We remodeled our bathroom a few months ago! I don't know why there's a ! ending that sentence, it was mostly a long, awful, decision-laden process that I was sure throughout would make me feel like it was a total waste of money.

But it wasn't! There's that ! again. Note: I hate remodel projects. Hate laboring over a million stupid decisions. Hate spending money. Hate seeing on the final invoice a straight up 17% overhead charge. BOO FOR NOT BEING SELF-SUFFICIENT ENOUGH TO DO IT ALL ON MY OWN.

Buuuut I do love the outcome. My favorite things;

1. The cast-iron pan.

Okay most people probably can't tell it's cast-iron. But I do. We got a great deal on it and I feel like ever so subtly it jibes with the 1901-ness of our house.

2. The tile border

This was one of those decisions I thought about for weeks. We knew we wanted 2" white hex tiles. But didn't know if we wanted black tiles. And if so, how many. And in what pattern. After a million Houzz and Pinterest and blog views, I decided I wanted a dotted border. The tile place couldn't sell us sheets of black, only sheets with randomly placed black hexes (dumb). But the tile guy was able to put it all together, and I LOVE IT.


All in caps because I love it that much. Halfway through the decision-making process I swear I had a vision of what color I wanted so it was just a matter of finding it in the paint swatches. This never happens to me. I saw it in my brain. I found it in the store. It was painted. And it is perfection.

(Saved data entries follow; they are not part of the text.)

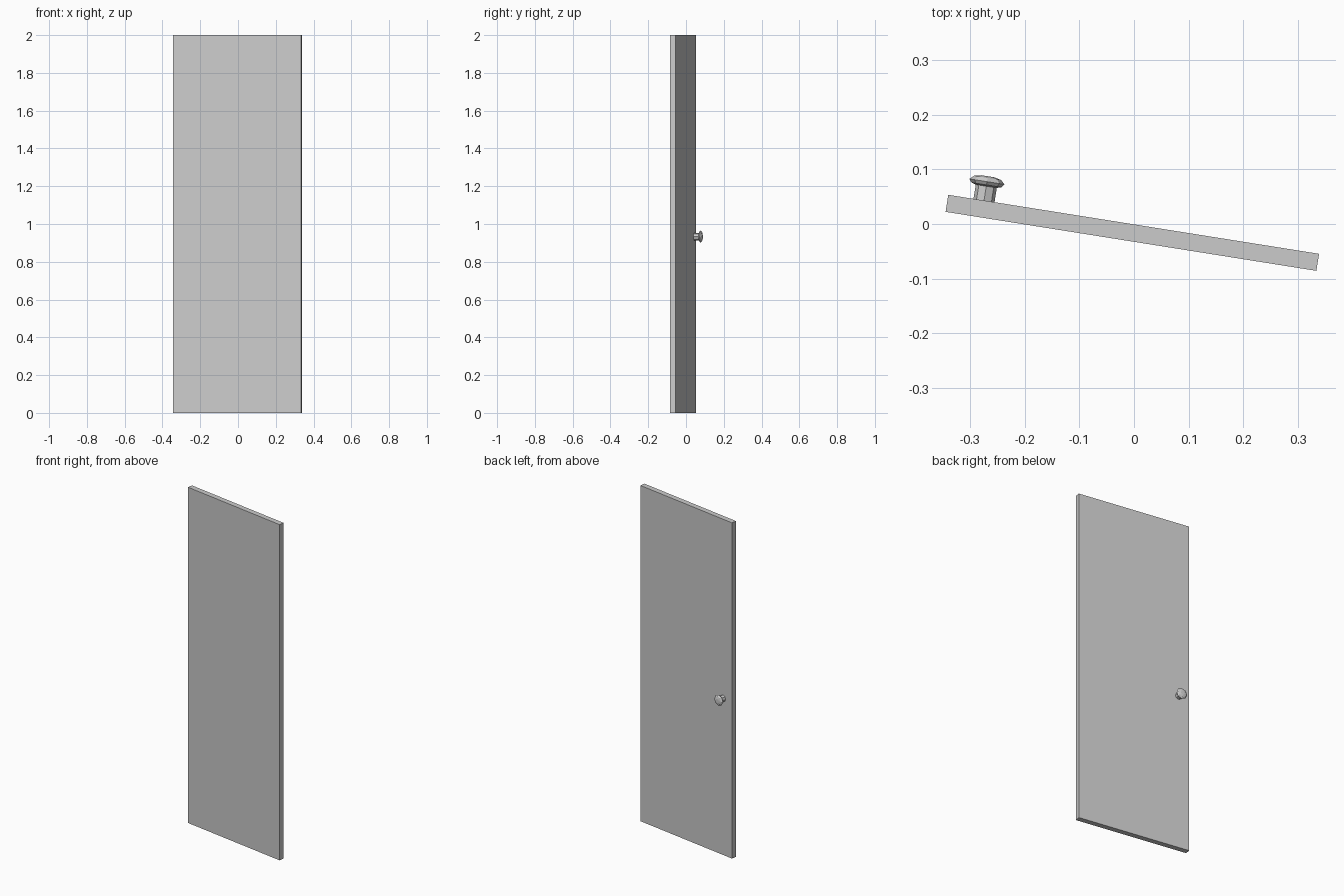
import bpy, bmesh, math
from mathutils import Matrix

if "Cube" in bpy.data.objects:
    bpy.data.objects.remove(bpy.data.objects["Cube"])

# Door is slightly swung about the vertical axis
ANGLE = math.radians(-9.04)
SWING = Matrix.Rotation(ANGLE, 4, 'Z')
WIDTH, THICK, HEIGHT = 0.6875, 0.0315, 2.0
BACK = -0.0007  # back face offset along the door normal


def finish(name, bm):
    bmesh.ops.recalc_face_normals(bm, faces=bm.faces)
    mesh = bpy.data.meshes.new(name)
    bm.to_mesh(mesh)
    bm.free()
    obj = bpy.data.objects.new(name, mesh)
    bpy.context.collection.objects.link(obj)
    obj.matrix_world = SWING
    return obj


def lathe(name, profile, sides, origin):
    """Spin (radius, distance) points around the door normal."""
    bm = bmesh.new()
    rings = []
    for r, d in profile:
        rings.append([bm.verts.new((origin[0] + r * math.cos(a), origin[1] + d,
                                    origin[2] + r * math.sin(a)))
                      for a in (2 * math.pi * i / sides for i in range(sides))])
    for a, b in zip(rings, rings[1:]):
        for i in range(sides):
            j = (i + 1) % sides
            bm.faces.new((a[i], a[j], b[j], b[i]))
    bm.faces.new(rings[0])
    bm.faces.new(rings[-1])
    return finish(name, bm)


# Door panel
bm = bmesh.new()
bmesh.ops.create_cube(bm, size=1, matrix=Matrix.Translation((-0.0005, BACK - THICK / 2, HEIGHT / 2))
                      @ Matrix.Diagonal((WIDTH, THICK, HEIGHT, 1)))
finish("door_panel", bm)

# Knob stem and rounded grip on the back face
KNOB = (-0.278, BACK, 0.933)
lathe("knob_stem", [(0.0195, -0.002), (0.0195, 0.028)], 8, KNOB)
lathe("knob_grip", [(0.018, 0.026), (0.028, 0.029), (0.0325, 0.035),
                    (0.025, 0.042), (0.012, 0.045)], 8, KNOB)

The vintage mirror and matching stained built-in shelves are pretty nice too...